(Records Opens)

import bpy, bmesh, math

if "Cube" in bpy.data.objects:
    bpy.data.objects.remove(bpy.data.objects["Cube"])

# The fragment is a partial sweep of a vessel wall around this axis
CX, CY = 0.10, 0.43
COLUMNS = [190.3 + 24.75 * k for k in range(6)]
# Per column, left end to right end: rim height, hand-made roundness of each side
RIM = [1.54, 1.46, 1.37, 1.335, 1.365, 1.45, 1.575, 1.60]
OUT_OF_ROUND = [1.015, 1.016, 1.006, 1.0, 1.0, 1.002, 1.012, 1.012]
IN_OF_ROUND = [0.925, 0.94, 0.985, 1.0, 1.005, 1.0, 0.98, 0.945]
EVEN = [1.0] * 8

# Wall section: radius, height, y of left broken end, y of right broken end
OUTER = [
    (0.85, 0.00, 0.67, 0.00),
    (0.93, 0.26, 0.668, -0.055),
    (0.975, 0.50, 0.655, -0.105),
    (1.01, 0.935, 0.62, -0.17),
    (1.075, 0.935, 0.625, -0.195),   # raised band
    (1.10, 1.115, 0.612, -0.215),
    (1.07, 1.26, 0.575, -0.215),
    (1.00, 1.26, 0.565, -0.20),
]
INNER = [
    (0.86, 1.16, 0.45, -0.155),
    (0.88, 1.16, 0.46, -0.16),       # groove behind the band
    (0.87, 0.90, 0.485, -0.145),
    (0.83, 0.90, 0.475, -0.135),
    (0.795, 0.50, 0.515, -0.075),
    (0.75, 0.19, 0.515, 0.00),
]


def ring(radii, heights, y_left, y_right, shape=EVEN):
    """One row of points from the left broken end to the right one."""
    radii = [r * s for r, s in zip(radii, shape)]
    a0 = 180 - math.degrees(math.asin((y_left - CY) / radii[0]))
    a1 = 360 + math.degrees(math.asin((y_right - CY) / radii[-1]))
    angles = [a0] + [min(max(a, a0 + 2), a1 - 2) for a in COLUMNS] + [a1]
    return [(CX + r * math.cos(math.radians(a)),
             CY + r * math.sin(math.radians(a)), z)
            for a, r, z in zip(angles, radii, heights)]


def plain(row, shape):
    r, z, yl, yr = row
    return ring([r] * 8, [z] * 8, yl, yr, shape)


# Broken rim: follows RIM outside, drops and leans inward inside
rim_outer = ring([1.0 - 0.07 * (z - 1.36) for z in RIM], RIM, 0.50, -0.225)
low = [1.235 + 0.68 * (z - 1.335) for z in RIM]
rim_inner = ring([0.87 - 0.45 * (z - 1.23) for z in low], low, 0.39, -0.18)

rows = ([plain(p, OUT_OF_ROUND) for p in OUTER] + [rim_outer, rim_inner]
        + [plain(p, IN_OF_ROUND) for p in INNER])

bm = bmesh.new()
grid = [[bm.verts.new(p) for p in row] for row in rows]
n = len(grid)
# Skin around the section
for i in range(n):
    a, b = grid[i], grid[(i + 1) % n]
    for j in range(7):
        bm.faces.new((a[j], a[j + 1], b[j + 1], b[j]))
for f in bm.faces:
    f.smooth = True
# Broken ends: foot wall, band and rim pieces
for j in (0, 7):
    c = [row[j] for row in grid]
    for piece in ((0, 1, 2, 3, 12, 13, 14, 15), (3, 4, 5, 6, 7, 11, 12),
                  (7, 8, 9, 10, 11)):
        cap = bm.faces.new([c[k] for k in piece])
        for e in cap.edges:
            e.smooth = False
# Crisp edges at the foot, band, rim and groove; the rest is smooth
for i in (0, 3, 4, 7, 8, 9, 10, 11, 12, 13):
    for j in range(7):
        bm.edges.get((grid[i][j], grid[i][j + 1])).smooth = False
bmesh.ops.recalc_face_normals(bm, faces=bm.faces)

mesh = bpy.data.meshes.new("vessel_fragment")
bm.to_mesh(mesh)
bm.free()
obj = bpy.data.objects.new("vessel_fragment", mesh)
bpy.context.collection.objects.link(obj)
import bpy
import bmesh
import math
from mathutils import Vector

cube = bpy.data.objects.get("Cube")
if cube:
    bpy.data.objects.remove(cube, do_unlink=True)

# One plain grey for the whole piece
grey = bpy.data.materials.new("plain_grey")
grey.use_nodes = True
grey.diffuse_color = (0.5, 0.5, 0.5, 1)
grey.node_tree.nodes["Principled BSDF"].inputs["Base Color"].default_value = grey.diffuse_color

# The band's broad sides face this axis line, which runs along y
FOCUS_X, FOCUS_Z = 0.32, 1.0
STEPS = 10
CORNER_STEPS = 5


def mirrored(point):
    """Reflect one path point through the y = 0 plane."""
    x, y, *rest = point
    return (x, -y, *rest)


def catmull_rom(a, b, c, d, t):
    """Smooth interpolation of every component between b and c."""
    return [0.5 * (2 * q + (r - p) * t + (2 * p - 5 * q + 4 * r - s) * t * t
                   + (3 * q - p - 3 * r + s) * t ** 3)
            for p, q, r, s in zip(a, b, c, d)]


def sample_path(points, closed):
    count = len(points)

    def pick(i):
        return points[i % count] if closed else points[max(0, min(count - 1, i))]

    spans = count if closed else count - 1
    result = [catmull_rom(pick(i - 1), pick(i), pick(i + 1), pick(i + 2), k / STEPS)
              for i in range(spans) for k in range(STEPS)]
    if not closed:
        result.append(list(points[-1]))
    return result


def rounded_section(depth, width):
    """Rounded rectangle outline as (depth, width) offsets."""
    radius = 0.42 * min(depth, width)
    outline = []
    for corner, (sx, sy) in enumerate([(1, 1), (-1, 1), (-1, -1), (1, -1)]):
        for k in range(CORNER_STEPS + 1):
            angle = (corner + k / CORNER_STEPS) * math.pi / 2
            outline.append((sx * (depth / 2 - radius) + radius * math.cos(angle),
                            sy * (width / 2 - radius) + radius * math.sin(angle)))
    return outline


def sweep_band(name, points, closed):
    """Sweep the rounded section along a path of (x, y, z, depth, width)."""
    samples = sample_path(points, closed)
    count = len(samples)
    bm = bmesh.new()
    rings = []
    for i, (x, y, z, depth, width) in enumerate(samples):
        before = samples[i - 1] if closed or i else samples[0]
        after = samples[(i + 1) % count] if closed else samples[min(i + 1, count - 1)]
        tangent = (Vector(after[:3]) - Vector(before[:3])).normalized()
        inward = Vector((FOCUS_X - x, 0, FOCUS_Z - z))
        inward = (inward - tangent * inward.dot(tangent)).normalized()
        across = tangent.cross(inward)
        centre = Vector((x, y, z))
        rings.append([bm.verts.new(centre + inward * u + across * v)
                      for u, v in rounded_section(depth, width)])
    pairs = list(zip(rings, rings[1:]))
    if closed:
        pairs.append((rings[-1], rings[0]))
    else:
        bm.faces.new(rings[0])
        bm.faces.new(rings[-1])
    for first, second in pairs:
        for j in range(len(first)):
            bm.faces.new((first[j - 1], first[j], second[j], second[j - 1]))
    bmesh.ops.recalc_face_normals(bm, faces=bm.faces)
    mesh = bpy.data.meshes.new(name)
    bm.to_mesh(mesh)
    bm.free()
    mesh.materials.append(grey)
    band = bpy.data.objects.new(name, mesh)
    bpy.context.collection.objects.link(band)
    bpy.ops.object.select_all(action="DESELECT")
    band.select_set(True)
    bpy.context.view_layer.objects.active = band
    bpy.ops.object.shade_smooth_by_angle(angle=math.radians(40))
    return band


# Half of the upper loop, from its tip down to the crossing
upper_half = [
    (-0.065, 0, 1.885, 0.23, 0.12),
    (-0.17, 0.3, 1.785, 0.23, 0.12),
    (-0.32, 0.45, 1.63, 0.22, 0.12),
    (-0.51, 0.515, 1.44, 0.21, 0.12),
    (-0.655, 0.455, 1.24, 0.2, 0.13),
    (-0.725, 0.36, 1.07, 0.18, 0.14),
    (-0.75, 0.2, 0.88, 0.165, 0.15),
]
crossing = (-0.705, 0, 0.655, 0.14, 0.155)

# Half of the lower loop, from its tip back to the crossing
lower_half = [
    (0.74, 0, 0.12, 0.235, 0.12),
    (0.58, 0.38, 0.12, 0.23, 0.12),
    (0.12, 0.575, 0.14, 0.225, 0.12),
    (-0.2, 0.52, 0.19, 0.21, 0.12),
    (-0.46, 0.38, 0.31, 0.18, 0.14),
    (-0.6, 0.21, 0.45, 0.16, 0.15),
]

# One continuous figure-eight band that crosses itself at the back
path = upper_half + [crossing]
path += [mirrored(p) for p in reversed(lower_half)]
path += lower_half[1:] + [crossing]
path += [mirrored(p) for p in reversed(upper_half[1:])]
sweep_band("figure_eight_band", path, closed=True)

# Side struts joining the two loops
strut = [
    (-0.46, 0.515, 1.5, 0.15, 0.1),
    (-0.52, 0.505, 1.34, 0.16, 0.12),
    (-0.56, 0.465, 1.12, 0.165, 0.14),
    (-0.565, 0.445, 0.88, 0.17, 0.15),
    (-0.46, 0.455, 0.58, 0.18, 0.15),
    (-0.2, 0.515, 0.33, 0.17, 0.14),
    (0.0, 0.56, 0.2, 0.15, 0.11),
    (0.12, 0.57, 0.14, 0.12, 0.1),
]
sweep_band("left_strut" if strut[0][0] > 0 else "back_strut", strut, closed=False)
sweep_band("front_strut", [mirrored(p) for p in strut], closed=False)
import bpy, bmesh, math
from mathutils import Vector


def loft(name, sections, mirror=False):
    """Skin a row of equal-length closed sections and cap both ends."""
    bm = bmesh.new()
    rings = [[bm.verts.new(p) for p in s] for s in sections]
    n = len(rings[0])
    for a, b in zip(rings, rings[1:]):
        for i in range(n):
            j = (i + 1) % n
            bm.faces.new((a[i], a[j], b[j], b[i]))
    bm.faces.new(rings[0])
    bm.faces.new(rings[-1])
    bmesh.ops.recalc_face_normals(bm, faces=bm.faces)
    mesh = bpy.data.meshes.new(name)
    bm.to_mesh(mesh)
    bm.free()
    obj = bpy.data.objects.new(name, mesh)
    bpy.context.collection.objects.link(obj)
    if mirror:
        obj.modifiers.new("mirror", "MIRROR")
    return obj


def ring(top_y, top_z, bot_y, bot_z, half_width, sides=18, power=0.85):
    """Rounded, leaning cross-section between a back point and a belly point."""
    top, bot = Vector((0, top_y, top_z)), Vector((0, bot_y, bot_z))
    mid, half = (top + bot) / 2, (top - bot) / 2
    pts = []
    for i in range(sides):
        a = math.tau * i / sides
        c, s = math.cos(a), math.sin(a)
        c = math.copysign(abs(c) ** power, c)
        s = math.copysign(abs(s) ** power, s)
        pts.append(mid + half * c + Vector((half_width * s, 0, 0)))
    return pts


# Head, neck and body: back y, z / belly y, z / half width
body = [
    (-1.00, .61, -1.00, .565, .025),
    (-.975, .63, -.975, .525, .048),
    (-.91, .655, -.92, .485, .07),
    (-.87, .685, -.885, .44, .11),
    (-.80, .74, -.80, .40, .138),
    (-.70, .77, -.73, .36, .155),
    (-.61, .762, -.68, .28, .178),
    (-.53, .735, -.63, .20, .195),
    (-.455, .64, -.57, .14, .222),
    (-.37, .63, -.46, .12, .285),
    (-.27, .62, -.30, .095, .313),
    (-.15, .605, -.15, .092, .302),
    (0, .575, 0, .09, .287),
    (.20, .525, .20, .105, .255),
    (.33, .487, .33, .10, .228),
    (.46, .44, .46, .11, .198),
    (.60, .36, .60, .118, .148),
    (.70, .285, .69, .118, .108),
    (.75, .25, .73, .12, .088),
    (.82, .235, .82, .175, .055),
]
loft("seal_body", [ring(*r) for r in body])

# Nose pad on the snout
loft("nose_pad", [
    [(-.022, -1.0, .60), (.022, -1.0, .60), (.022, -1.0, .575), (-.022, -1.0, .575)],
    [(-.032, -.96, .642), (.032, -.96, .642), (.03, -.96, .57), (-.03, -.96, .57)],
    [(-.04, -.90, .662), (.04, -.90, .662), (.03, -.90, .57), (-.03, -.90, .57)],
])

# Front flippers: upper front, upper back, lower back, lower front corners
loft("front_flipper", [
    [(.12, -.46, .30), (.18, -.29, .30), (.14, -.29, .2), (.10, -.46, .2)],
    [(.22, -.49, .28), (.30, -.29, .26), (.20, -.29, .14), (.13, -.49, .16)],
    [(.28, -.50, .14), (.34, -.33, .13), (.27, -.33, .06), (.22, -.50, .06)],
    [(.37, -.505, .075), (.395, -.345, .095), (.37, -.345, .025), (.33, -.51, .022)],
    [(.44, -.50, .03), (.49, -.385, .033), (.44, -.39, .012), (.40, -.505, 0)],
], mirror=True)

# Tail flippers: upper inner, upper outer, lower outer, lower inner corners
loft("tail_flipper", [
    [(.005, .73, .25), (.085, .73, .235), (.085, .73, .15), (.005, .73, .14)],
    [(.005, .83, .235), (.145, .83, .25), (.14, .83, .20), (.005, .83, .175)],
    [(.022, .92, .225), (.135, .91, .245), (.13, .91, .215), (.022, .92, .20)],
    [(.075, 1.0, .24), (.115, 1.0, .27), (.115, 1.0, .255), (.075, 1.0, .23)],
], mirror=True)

(Records Closes)

# [Activity]
Using the data above, print exactly the lines from the line that contains "return (x, -y, *rest)" through the line that contains "return result", with both included.

# [Exercise result]
    return (x, -y, *rest)


def catmull_rom(a, b, c, d, t):
    """Smooth interpolation of every component between b and c."""
    return [0.5 * (2 * q + (r - p) * t + (2 * p - 5 * q + 4 * r - s) * t * t
                   + (3 * q - p - 3 * r + s) * t ** 3)
            for p, q, r, s in zip(a, b, c, d)]


def sample_path(points, closed):
    count = len(points)

    def pick(i):
        return points[i % count] if closed else points[max(0, min(count - 1, i))]

    spans = count if closed else count - 1
    result = [catmull_rom(pick(i - 1), pick(i), pick(i + 1), pick(i + 2), k / STEPS)
              for i in range(spans) for k in range(STEPS)]
    if not closed:
        result.append(list(points[-1]))
    return result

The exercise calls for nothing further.